limitations of abnormality
Criticisms of these definitions are:
Statistical Infrequency: Does not account for social acceptability or type of behaviour. For example, very high intelligence is abnormal because it is rare. Also, eccentric behaviour that is rare but acceptable is also abnormal.
Deviation from Social Norms: Social norms vary from one society to another and standards change. For example, in our society, it used to be considered far more abnormal to be an unmarried mother than it is now.
Failure to Function Adequately: Apart from social dysfunction, this also includes being in a disabling state of distress. Problems include the fact that some mental disorders do not cause distress and that sometimes it is normal to be distressed. Withdrawal from society may be mental disorder, but not necessarily.
Deviation from Ideal Mental Health: The standards for ideal mental health are generally difficult to measure and so demanding that most people fail to meet them anyway!
Cultural relativism: Some disorders are specific to some cultures, or found in some populations more than others. It is difficult to say whether the disorders are really less common amongst some people, possibly for genetic reasons, or whether there are differences in diagnosis.
assumptions and treatments
Assumptions on Causes
Physical causes, (genetics, biochemistry)
Somatic - drugs
Unresolved emotional conflicts in early life, now repressed.
Talking to bring out and work through unconscious conflicts.
Abnormal behavior is learned by association and reinforcement

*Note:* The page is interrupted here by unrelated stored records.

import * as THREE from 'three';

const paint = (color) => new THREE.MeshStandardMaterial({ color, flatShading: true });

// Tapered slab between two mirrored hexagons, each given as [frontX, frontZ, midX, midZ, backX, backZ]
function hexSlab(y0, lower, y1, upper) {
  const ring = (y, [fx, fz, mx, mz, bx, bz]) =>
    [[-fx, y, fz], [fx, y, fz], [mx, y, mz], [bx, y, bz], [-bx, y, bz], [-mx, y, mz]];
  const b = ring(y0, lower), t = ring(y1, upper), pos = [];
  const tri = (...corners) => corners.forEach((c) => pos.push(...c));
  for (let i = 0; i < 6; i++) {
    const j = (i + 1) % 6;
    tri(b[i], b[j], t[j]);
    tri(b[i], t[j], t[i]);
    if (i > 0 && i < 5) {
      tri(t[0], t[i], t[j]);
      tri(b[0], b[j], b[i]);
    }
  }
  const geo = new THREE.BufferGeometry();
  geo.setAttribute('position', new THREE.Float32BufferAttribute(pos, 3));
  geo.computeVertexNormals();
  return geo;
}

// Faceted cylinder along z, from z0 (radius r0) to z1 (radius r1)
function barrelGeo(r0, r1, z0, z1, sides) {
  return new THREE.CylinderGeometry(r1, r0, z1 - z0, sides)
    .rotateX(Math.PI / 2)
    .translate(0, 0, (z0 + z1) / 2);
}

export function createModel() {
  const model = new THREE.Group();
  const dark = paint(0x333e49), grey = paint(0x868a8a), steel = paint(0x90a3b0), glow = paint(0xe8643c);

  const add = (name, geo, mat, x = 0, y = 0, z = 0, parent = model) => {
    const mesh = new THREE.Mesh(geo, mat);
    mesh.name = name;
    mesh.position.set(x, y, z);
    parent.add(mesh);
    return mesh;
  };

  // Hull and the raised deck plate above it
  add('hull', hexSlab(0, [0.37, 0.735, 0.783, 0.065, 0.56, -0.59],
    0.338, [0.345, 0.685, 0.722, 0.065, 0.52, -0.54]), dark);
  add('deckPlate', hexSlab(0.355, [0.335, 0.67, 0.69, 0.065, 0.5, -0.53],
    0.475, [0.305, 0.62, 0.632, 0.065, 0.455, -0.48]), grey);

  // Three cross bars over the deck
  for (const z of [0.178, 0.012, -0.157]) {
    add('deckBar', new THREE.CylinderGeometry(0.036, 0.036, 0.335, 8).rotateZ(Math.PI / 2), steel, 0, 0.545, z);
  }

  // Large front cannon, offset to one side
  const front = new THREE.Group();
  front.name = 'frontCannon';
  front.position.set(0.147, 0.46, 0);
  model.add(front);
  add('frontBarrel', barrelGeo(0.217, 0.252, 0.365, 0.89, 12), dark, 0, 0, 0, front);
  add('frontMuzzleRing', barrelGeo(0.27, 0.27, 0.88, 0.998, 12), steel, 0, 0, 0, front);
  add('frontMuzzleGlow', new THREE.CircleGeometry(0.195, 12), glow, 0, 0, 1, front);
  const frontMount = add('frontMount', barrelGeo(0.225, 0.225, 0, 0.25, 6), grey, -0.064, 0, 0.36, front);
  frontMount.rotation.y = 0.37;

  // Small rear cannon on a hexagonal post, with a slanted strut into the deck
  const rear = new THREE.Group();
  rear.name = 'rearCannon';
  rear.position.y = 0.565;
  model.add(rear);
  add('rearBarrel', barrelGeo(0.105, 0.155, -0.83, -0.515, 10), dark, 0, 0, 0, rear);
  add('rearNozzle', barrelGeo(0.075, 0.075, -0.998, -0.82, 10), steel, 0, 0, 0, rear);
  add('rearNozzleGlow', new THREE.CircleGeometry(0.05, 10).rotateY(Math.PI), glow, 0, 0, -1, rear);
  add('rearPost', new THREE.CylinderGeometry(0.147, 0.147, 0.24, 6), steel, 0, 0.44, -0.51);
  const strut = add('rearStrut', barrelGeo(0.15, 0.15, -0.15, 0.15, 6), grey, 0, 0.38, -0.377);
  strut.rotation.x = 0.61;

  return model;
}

Focus on learning new responses to situations
Faulty thinking distorts perception of things
Challenging the way a person sees themselves